Bureau of Diplomatic Security
February 19, 2004
The Role of Marines in Embassy Security
Marine Security Guards (MSGs) provide a 24-hour, daily cleared American presence at designated U.S. diplomatic missions around the world. Their primary mission is to prevent the compromise of classified information and equipment vital to the national security of the United States. The secondary mission of MSGs is to protect U.S. citizens and U.S. Government property located within designated diplomatic and consular premises during exigent circumstances. Under certain emergency situations, they also provide special protective services to the ambassador or chief of mission.
Currently more than 130 MSG detachments with more than 1,200 officers and enlisted men and women are assigned to diplomatic missions throughout the world. Additional MSG detachments are scheduled to activate over the next several years. Most of these new detachments will be in Africa, Europe, and the Middle East.
The relationship between the Department of State and the U.S. Marine Corps is nearly as old as the corps itself. For over 200 years, Marines have served at the request of various Secretaries of State. After World War II, an alert, disciplined force was needed to protect American embassies, consulates, and legations throughout the world. In 1947, a proposal was made that the Department of War furnish Marine Corps personnel for Foreign Service guard duty under the provisions of the Foreign Service Act of 1946. A formal Memorandum of Agreement was signed between the Department of State and the Secretary of the Navy on December 15, 1948, and 83 Marines were deployed to overseas missions. During the first year of the MSG program, 36 detachments were deployed worldwide.

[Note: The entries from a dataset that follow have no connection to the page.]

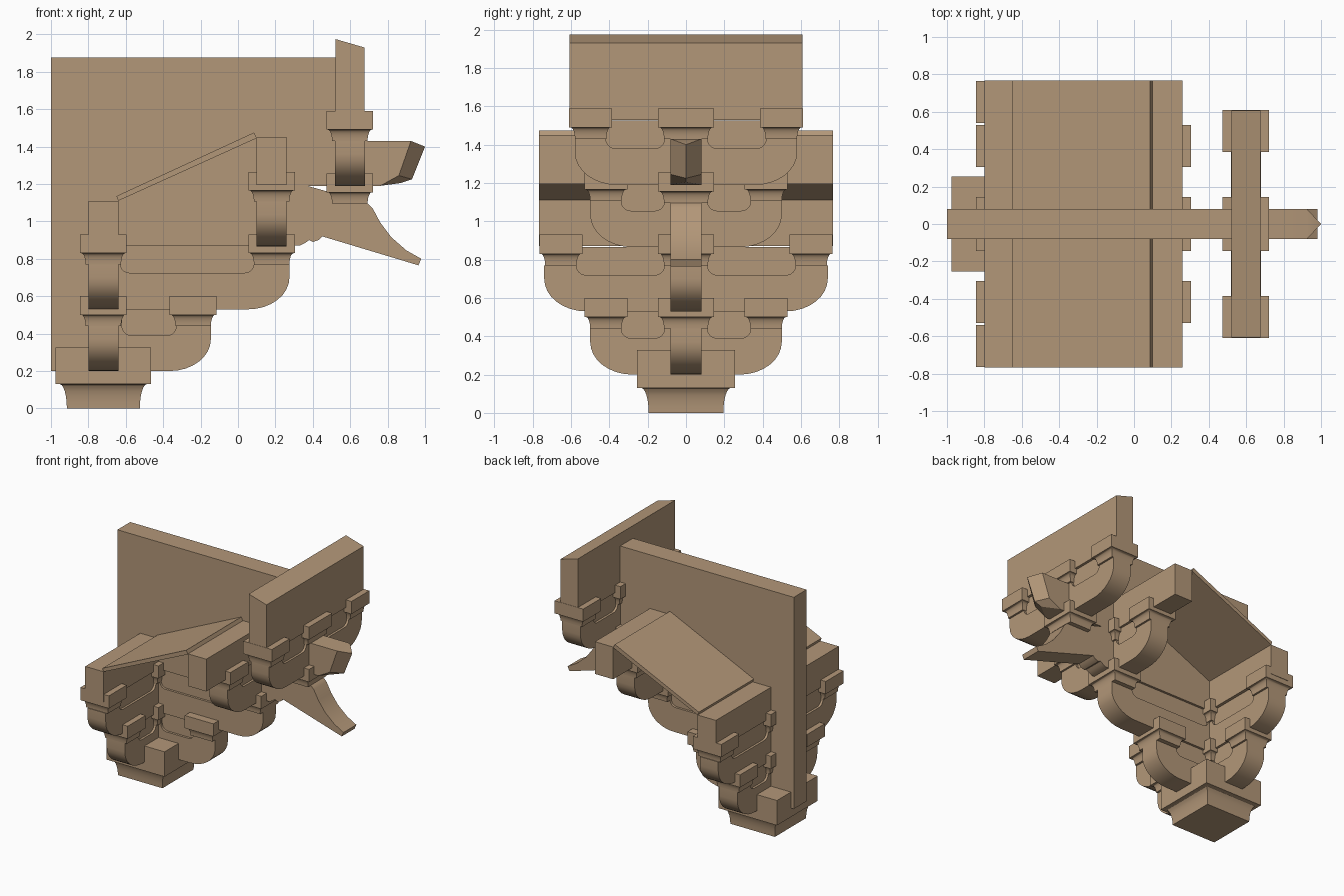
import bpy, bmesh, math
from mathutils import Vector

if "Cube" in bpy.data.objects:
    bpy.data.objects.remove(bpy.data.objects["Cube"])

wood = bpy.data.materials.new("tan_wood")
wood.use_nodes = True
COLOUR = (0.45, 0.31, 0.19, 1)
wood.diffuse_color = COLOUR
wood.node_tree.nodes["Principled BSDF"].inputs["Base Color"].default_value = COLOUR

T = 0.08          # half thickness of every arm and plate
SEAT = 0.24       # arm height up to the block seat
parts = []


def finish(name, bm):
    bmesh.ops.recalc_face_normals(bm, faces=bm.faces)
    mesh = bpy.data.meshes.new(name)
    bm.to_mesh(mesh)
    bm.free()
    mesh.materials.append(wood)
    ob = bpy.data.objects.new(name, mesh)
    bpy.context.collection.objects.link(ob)
    parts.append(ob)
    return ob


def add_prism(bm, pts, axis, a, b):
    """Extrude a profile of (horizontal, z) points from a to b along an axis."""
    def place(p, d):
        return (p[0], d, p[1]) if axis == "y" else (d, p[0], p[1])
    face = bm.faces.new([bm.verts.new(place(p, a)) for p in pts])
    geo = bmesh.ops.extrude_face_region(bm, geom=[face])["geom"]
    step = Vector(place((0, 0), b - a))
    bmesh.ops.translate(bm, vec=step, verts=[v for v in geo if isinstance(v, bmesh.types.BMVert)])


def prism(name, pts, axis, a, b):
    bm = bmesh.new()
    add_prism(bm, pts, axis, a, b)
    return finish(name, bm)


def box(name, x0, x1, y, z0, z1):
    return prism(name, [(x0, z0), (x1, z0), (x1, z1), (x0, z1)], "y", -y, y)


def arc(cx, cz, rx, rz, start, n=8):
    """Quarter ellipse, counter-clockwise from a start angle in degrees."""
    angles = [math.radians(start + 90 * i / n) for i in range(n + 1)]
    return [(cx + rx * math.cos(t), cz + rz * math.sin(t)) for t in angles]


def arm_end(tip, z):
    """Rounded underside of an arm, ending at its seat height."""
    return arc(tip - 0.22, z + 0.17, 0.22, 0.17, -90) + [(tip, z + SEAT)]


def carve(ob, axis, centre, spans, z0, z1):
    """Sink shallow round-bottomed recesses into both faces of an arm."""
    bm = bmesh.new()
    r, depth = 0.05, 0.018
    for a, b in spans:
        pts = arc(a + r, z0 + r, r, r, 180) + arc(b - r, z0 + r, r, r, 270) + [(b, z1), (a, z1)]
        for s in (-1, 1):
            add_prism(bm, pts, axis, centre + s * (T - depth), centre + s * (T + 0.05))
    cutter = finish("recess_cutter", bm)
    parts.remove(cutter)
    cutter.hide_render = True
    mod = ob.modifiers.new("recess", "BOOLEAN")
    mod.operation, mod.solver, mod.object = "DIFFERENCE", "EXACT", cutter
    bpy.context.view_layer.objects.active = ob
    bpy.ops.object.modifier_apply(modifier=mod.name)
    bpy.data.objects.remove(cutter)


def block(name, x, y, z, hx, hy, flare=0.06, top=0.16, inset=0.03, lip=0.008):
    """Bearing block: concave flared foot below a square cap."""
    rings = [(inset - (inset - lip) * (1 - math.cos(t)), flare * math.sin(t))
             for t in [math.pi / 2 * i / 6 for i in range(7)]]
    rings += [(0, flare), (0, top)]
    bm = bmesh.new()
    loops = [[bm.verts.new((x + sx * (hx - d), y + sy * (hy - d), z + h))
              for sx, sy in ((-1, -1), (1, -1), (1, 1), (-1, 1))] for d, h in rings]
    for lo, hi in zip(loops, loops[1:]):
        for i in range(4):
            j = (i + 1) % 4
            bm.faces.new((lo[i], lo[j], hi[j], hi[i]))
    bm.faces.new(loops[0][::-1])
    bm.faces.new(loops[-1])
    return finish(name, bm)


def cross_arm(name, x, half, z, seat):
    """Sideways arm with its two end blocks and one centre block."""
    shoulder, top = half - 0.085, z + 0.335
    right = arm_end(half, z) + [(shoulder, z + SEAT), (shoulder, top)]
    left = [(-y, h) for y, h in reversed(right)]
    ob = prism(name, right + left, "x", x - T, x + T)
    a, b = 0.112, seat - 0.08
    carve(ob, "x", x, [(a, b), (-b, -a)], z + SEAT - 0.05, top + 0.02)
    for side, s in (("left", -1), ("right", 1)):
        block(f"{name}_{side}_block", x, s * seat, z + SEAT, 0.125, 0.112)
    block(f"{name}_centre_block", x, 0, z + SEAT, 0.125, 0.145)


REAR, MID, FRONT = -0.72, 0.18, 0.598   # x of the three bracket rows

# Base block
block("base_block", REAR, 0, 0, 0.255, 0.255, flare=0.13, top=0.327, inset=0.06, lip=0.022)

# Central plate with stepped arms and the long slanting beak
outline = [(-1, 0.2)] + arm_end(-0.145, 0.2) + [(-0.24, 0.44), (-0.24, 0.53)]
outline += arm_end(0.275, 0.53) + [(0.18, 0.77), (0.18, 0.87)]
outline += [(0.33, 0.87), (0.36, 0.885), (0.38, 0.9), (0.4, 0.89), (0.43, 0.9), (0.45, 0.92)]
outline += [(0.965, 0.765), (0.98, 0.8), (0.9, 0.845), (0.82, 0.915), (0.76, 0.995),
            (0.72, 1.07), (0.69, 1.1), (0.37, 1.19), (0.52, 1.19), (0.52, 1.64), (-1, 1.64)]
plate = prism("central_plate", outline, "y", -T, T)
carve(plate, "y", 0, [(-0.62, -0.33)], 0.39, 0.53)
carve(plate, "y", 0, [(-0.63, 0.085)], 0.725, 0.87)
box("top_beam", -1, 0.52, T, 1.64, 1.875)

# Blocks on the forward tips of the central arms
for i, (x, z) in enumerate([(-0.24, 0.44), (MID, 0.77), (FRONT, 1.095)]):
    block(f"step_block_{i + 1}", x, 0, z, 0.125, 0.145)

# Sideways arms
cross_arm("lower_rear_arm", REAR, 0.5, 0.2, 0.418)
cross_arm("upper_rear_arm", REAR, 0.74, 0.53, 0.653)
cross_arm("middle_arm", MID, 0.5, 0.865, 0.418)
cross_arm("front_arm", FRONT, 0.58, 1.19, 0.498)

# Long beams and the sloping board between them
box("rear_beam", REAR - T, REAR + T, 0.768, 0.87, 1.11)
box("middle_beam", MID - T, MID + T, 0.768, 1.195, 1.45)
prism("sloping_board", [(-0.64, 1.11), (0.1, 1.445), (0.085, 1.475), (-0.65, 1.135)],
      "y", -0.768, 0.768)
prism("front_beam", [(0.52, 1.53), (0.675, 1.53), (0.675, 1.93), (0.52, 1.975)],
      "y", -0.608, 0.608)

# Pointed nose: side edges meet a forward ridge
bm = bmesh.new()
edge = [(0.4, 1.19), (0.76, 1.19), (0.86, 1.245), (0.925, 1.43), (0.4, 1.43)]
sides = [[bm.verts.new((x, s * T, z)) for x, z in edge] for s in (-1, 1)]
ridge = [bm.verts.new((x, 0, z)) for x, z in ((0.87, 1.205), (0.93, 1.225), (1.0, 1.4))]
for v in sides:
    bm.faces.new(v)
    for i in range(2):
        bm.faces.new((v[i + 1], v[i + 2], ridge[i + 1], ridge[i]))
l, r = sides
bm.faces.new((l[0], l[1], r[1], r[0]))
bm.faces.new((l[1], ridge[0], r[1]))
bm.faces.new((l[3], ridge[2], r[3]))
bm.faces.new((l[3], r[3], r[4], l[4]))
bm.faces.new((l[4], r[4], r[0], l[0]))
finish("pointed_nose", bm)

# Smooth the curves, keep the edges crisp
bpy.ops.object.select_all(action="DESELECT")
for ob in parts:
    ob.select_set(True)
bpy.context.view_layer.objects.active = parts[0]
bpy.ops.object.shade_smooth_by_angle(angle=math.radians(30))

The Marines Security Guard Program has earned the highest respect from their Foreign Service colleagues for their professionalism and dedication to duty.